In this context, one could debate as to why cant RBI perform the role of a coordinating agency Indeed, the FSLRC report also mentions that it had extensive consultations with RBI, which expressed a preference for being in charge of systemic risk oversight. There are both advantages as well as disadvantages of the central bank being the keeper of financial stability. The advantage could be perhaps that RBI has a large research department, which may already be conducting some of the research and analysis envisaged for the FSDC, so that tapping into these resources may be an easier and faster way of getting things moving on this front. However, given an all-encompassing role articulated for the council of financial regulators, it is imperative that it be autonomous and independent of any specific regulator and serve primarily as a coordinating agency with clearly defined task of monitoring the entire financial system.
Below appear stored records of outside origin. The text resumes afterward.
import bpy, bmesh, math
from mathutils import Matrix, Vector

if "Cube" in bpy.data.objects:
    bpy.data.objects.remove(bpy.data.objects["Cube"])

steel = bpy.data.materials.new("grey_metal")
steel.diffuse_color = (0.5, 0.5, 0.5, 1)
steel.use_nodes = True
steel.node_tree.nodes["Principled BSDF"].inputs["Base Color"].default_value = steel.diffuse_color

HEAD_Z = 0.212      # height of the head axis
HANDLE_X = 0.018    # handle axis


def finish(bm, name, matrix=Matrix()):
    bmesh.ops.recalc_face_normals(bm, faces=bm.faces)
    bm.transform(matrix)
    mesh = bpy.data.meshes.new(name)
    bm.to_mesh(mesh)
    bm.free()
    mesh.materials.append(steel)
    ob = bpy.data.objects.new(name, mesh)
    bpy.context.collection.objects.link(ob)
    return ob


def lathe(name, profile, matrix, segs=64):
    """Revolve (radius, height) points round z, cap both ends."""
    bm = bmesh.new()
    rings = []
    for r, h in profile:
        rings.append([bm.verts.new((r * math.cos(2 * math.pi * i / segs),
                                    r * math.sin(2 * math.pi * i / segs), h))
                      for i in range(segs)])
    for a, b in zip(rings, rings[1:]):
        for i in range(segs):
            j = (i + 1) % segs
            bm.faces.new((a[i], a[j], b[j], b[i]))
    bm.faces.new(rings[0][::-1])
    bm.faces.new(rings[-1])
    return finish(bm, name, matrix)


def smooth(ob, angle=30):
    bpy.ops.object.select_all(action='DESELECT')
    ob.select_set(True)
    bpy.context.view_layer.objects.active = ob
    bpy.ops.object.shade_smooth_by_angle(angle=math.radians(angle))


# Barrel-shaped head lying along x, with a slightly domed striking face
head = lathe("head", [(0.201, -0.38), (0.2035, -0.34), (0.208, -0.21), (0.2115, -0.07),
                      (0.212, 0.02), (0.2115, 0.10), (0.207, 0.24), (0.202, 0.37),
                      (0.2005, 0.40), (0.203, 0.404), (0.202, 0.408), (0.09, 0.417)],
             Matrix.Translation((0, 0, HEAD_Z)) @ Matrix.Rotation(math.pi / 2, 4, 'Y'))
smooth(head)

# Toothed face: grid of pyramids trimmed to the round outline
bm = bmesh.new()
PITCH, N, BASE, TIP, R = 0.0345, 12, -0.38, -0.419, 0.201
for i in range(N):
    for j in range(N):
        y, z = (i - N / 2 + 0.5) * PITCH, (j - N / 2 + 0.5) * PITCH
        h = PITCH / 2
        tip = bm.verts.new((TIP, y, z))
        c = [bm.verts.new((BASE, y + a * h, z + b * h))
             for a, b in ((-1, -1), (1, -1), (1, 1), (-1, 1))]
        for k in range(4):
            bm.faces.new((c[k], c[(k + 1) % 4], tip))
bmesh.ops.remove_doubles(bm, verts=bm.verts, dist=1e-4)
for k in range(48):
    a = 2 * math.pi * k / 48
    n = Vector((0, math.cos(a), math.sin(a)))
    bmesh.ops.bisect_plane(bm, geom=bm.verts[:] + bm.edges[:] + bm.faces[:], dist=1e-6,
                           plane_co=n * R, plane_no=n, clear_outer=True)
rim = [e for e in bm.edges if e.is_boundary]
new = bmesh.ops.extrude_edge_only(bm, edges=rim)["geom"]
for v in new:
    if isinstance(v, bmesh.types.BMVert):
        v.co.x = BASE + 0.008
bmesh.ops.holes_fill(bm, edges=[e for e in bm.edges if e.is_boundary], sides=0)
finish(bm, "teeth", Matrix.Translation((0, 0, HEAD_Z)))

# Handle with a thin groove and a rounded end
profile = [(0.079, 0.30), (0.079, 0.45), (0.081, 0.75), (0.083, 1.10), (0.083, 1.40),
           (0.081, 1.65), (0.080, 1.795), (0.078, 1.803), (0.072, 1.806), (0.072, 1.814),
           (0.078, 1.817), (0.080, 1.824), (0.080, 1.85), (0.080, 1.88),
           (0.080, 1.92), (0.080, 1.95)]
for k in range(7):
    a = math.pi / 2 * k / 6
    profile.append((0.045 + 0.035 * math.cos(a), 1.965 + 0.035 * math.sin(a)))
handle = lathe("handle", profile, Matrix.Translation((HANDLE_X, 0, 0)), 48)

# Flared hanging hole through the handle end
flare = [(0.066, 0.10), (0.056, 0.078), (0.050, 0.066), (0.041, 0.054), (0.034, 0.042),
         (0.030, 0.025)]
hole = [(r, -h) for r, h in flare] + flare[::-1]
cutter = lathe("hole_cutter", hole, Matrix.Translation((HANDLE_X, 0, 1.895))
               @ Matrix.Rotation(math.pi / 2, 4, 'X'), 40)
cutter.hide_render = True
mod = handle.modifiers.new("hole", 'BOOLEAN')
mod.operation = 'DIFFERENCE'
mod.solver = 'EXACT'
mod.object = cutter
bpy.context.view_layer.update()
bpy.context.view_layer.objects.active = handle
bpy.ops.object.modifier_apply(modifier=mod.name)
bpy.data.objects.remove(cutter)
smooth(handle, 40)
Considering that RBI is envisioned to continue to perform the role of banking sector oversight, it might not be best suited to serve as an autonomous and single interface for stability of the entire financial system.

The idea of an overarching agency to monitor the entire financial system is appealing, but at the same time very ambitious. The transition from the current FSDC, which is a small non-statutory body inside the ministry of finance, into a full-fledged statutory coordinating agency, which is the warehouse for all financial sector data, does constant monitoring and conducts rigorous research in several areas, will truly be a daunting task. There might be resistance from different regulators to report to such a council so that the process of consensus building for implementation of these recommendations may actually be a long-winded one.

Another plausible reason why the report may in practice take considerable time to implement is that its recommendations are rather qualitative. The chapter on systemic risk is full of jargons like systemic risk, micro-prudential regulators, regulatory arbitrage, SIFIs, counter-cyclical buffers, etc. Effective monitoring and oversight of systemic risk will first require precise definitions and quantification of each of these jargons, which will involve careful thought and rigorous analysis. In this context, the FSLRC foresees a new role for the FSDC with a technically sophisticated team capable of doing intensive data analysis and research on a high-frequency basis. Building such a highly qualified team of professionals to conduct serious analysis of systemic risk might be the most formidable challenge.

Anuradha Guru is an officer of the Indian Economic Service and Prachi Mishra is a senior economist in the Office of the Chief Economic Advisor in the ministry of finance. Views are personal